→ **How to complete this task**:
Here is the task for the records below: repeat exactly the lines from the one with "clipped(1, 0.415, 0.088, 0.065)])" to the one with "T8 = math.pi / 8", both included, and nothing else.

→ **Data records**:
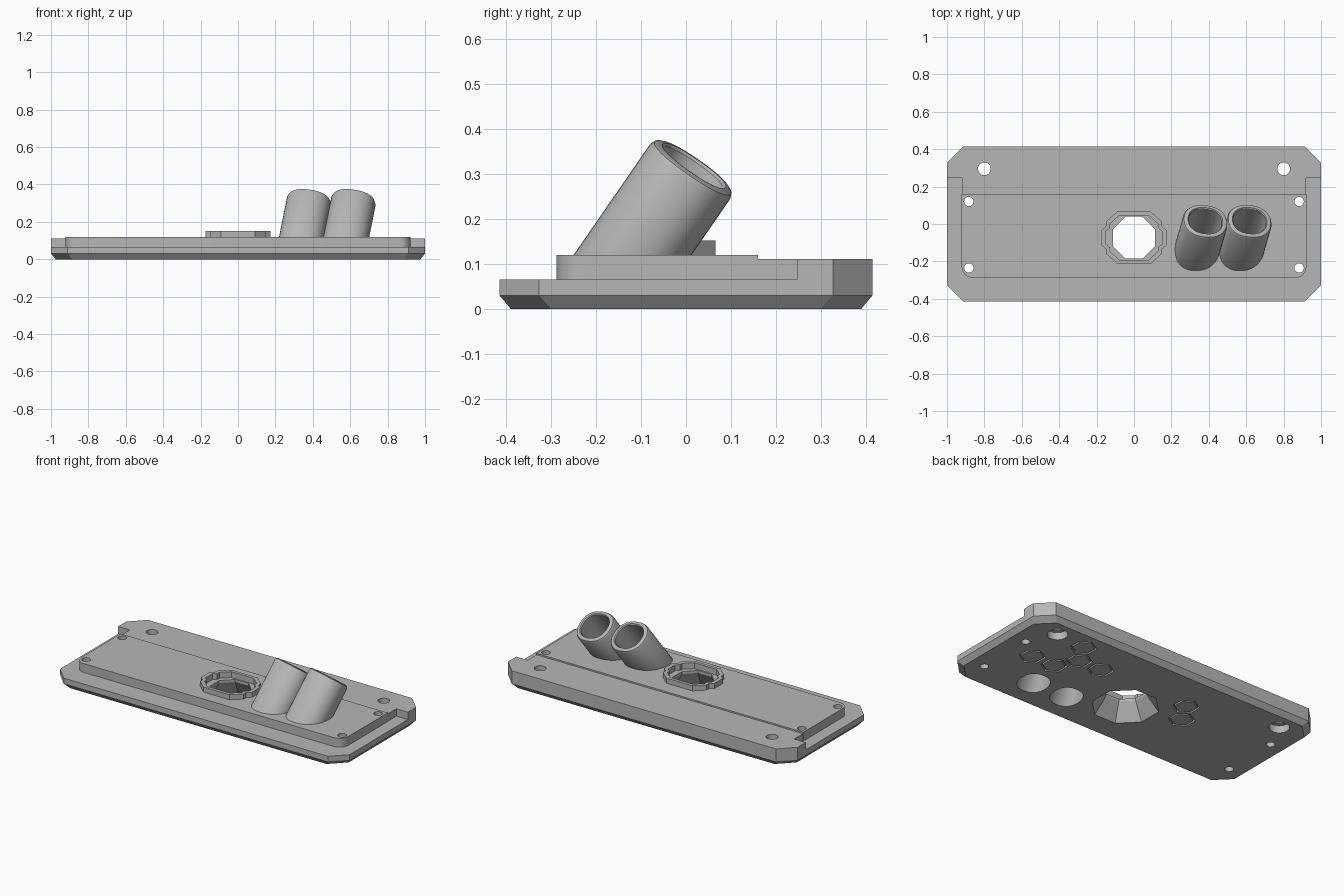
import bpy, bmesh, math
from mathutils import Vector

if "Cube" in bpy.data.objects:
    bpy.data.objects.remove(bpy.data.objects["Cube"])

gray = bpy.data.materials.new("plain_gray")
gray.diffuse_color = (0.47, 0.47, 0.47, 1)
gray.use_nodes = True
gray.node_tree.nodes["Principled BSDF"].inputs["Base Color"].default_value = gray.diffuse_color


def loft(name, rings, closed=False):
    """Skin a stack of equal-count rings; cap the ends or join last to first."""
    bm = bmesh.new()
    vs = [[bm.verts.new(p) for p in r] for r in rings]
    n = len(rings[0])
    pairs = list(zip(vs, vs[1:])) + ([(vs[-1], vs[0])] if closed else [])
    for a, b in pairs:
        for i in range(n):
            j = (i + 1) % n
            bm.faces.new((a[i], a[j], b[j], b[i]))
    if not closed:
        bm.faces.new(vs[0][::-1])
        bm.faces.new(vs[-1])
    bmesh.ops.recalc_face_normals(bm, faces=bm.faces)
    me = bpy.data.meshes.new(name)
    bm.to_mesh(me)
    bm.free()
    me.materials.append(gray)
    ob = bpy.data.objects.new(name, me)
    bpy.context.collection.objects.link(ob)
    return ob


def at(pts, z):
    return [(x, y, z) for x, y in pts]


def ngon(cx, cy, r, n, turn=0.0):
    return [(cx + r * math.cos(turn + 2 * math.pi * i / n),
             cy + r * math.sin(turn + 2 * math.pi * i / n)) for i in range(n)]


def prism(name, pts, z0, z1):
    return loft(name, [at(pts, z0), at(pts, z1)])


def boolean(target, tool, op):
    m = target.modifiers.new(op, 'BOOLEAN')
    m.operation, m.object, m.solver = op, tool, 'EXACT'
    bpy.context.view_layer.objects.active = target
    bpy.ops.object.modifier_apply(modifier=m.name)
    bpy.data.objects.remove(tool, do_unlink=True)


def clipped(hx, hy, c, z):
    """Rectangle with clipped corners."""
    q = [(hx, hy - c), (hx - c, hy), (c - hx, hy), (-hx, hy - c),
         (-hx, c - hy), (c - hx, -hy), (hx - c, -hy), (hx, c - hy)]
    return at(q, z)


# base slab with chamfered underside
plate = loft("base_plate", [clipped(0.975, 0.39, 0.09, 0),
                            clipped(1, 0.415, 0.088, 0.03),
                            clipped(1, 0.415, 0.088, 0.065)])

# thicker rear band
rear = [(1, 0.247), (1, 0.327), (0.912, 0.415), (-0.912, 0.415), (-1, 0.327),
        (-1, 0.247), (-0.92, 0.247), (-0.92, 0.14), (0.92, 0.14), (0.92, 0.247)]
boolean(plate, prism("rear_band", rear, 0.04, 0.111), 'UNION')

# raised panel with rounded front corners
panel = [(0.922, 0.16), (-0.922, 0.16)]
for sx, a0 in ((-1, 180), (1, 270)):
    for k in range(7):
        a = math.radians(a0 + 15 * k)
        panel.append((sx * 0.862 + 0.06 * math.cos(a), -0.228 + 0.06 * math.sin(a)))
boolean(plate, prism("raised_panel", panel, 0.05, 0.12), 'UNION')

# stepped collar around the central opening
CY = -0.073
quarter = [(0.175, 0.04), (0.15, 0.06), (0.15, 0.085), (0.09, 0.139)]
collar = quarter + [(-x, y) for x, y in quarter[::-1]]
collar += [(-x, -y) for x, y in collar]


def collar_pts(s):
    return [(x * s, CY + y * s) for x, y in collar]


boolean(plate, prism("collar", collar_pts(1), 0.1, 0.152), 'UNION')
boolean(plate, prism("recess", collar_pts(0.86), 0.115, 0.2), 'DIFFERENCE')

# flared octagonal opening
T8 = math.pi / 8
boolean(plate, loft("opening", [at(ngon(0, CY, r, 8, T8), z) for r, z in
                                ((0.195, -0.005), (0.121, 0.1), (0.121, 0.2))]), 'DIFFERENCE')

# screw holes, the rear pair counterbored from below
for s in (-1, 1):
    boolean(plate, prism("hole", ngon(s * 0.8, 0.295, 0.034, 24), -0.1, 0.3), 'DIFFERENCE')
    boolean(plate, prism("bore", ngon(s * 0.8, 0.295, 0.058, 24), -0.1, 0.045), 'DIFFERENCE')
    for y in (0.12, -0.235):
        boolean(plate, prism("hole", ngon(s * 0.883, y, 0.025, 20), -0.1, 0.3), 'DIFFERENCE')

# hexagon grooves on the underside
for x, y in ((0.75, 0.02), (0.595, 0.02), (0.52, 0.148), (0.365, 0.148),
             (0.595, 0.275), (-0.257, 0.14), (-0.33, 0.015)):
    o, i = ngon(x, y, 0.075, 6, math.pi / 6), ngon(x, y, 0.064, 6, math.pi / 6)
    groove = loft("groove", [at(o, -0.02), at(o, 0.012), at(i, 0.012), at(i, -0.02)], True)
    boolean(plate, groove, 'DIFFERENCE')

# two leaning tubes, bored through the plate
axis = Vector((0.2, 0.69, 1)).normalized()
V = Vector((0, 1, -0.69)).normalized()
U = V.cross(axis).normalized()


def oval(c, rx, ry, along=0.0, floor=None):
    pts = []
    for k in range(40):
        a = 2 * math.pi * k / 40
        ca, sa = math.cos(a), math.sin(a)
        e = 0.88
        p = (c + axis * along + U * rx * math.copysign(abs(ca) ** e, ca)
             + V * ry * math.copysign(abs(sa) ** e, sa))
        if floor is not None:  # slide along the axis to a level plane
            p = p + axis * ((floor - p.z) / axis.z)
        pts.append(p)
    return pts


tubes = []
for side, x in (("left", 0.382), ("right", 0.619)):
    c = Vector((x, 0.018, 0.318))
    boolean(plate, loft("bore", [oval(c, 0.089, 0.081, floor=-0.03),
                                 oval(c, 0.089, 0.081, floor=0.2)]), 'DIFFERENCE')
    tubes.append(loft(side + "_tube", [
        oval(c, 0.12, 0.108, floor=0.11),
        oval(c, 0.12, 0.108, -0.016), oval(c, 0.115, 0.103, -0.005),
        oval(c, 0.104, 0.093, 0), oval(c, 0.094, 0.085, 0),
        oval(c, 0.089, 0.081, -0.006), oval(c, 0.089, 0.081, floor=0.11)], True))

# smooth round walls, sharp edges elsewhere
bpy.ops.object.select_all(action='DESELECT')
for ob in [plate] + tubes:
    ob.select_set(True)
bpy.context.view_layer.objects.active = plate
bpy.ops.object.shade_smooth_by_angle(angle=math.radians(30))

* * *

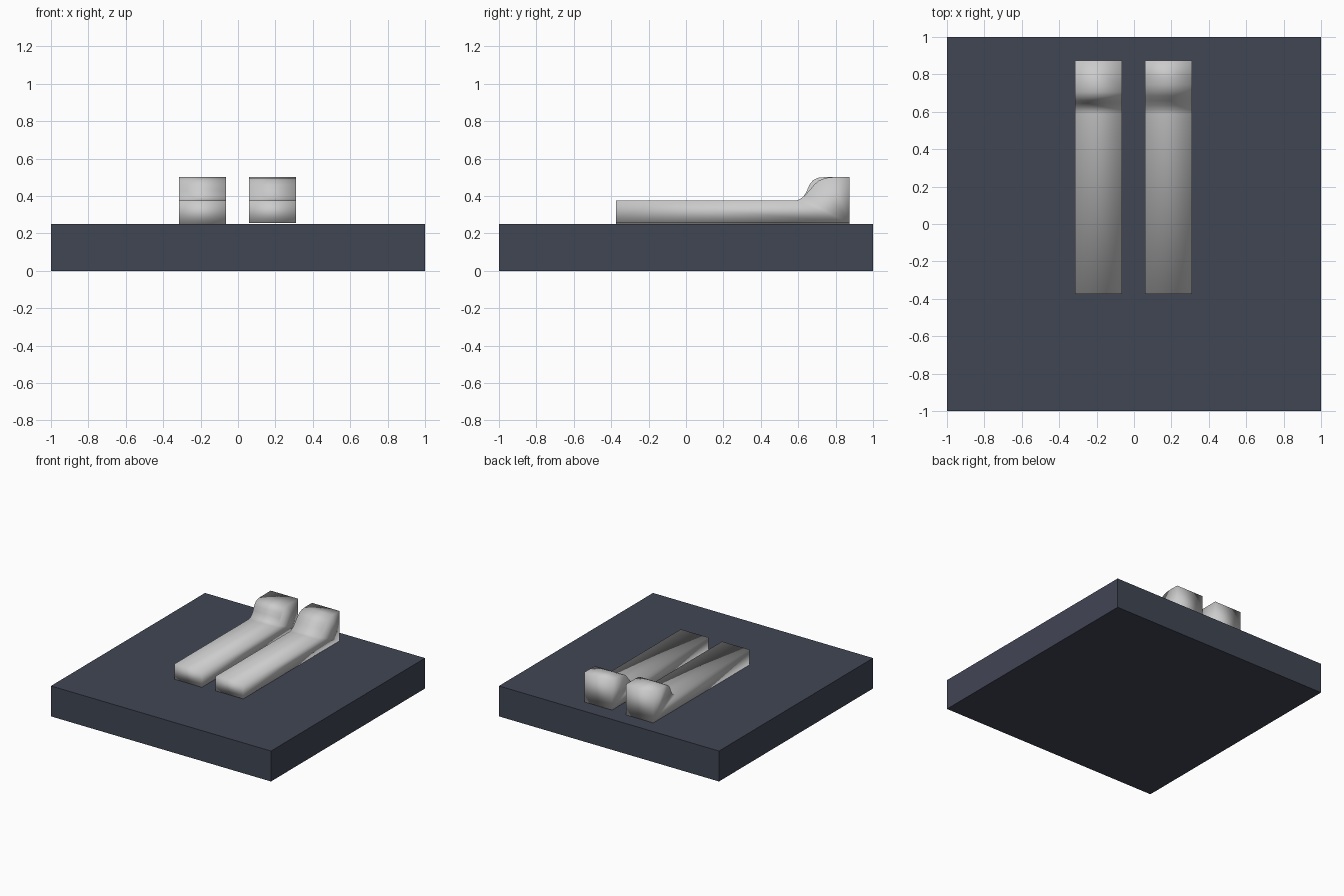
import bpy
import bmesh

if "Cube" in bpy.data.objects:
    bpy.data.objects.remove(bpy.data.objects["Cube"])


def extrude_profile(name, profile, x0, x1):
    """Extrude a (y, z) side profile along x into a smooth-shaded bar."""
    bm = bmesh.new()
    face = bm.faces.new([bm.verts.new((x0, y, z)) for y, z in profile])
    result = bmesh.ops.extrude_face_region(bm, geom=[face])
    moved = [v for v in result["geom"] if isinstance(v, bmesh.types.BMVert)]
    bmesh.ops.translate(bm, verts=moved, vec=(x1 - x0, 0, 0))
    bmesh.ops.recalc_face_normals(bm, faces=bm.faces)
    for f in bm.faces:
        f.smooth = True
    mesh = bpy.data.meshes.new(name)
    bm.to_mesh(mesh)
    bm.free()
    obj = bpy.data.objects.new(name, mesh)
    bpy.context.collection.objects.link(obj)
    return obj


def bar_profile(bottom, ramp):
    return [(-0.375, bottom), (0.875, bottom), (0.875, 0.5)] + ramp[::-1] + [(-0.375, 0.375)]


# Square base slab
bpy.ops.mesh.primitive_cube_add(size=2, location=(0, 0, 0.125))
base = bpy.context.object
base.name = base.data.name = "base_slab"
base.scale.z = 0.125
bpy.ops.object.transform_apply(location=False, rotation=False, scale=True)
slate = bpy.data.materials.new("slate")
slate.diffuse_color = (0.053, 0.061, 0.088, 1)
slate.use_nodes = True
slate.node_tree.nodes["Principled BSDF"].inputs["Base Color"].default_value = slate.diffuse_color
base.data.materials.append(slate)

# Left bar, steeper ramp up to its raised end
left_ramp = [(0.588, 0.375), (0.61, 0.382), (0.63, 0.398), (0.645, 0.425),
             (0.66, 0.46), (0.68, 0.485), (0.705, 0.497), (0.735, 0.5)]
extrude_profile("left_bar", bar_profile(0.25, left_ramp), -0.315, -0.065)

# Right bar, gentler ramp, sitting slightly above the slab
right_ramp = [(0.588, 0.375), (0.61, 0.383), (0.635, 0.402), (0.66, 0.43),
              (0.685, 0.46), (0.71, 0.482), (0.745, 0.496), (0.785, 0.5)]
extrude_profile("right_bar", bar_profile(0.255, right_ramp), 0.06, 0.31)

→ **Output below**:
                            clipped(1, 0.415, 0.088, 0.065)])

# thicker rear band
rear = [(1, 0.247), (1, 0.327), (0.912, 0.415), (-0.912, 0.415), (-1, 0.327),
        (-1, 0.247), (-0.92, 0.247), (-0.92, 0.14), (0.92, 0.14), (0.92, 0.247)]
boolean(plate, prism("rear_band", rear, 0.04, 0.111), 'UNION')

# raised panel with rounded front corners
panel = [(0.922, 0.16), (-0.922, 0.16)]
for sx, a0 in ((-1, 180), (1, 270)):
    for k in range(7):
        a = math.radians(a0 + 15 * k)
        panel.append((sx * 0.862 + 0.06 * math.cos(a), -0.228 + 0.06 * math.sin(a)))
boolean(plate, prism("raised_panel", panel, 0.05, 0.12), 'UNION')

# stepped collar around the central opening
CY = -0.073
quarter = [(0.175, 0.04), (0.15, 0.06), (0.15, 0.085), (0.09, 0.139)]
collar = quarter + [(-x, y) for x, y in quarter[::-1]]
collar += [(-x, -y) for x, y in collar]


def collar_pts(s):
    return [(x * s, CY + y * s) for x, y in collar]


boolean(plate, prism("collar", collar_pts(1), 0.1, 0.152), 'UNION')
boolean(plate, prism("recess", collar_pts(0.86), 0.115, 0.2), 'DIFFERENCE')

# flared octagonal opening
T8 = math.pi / 8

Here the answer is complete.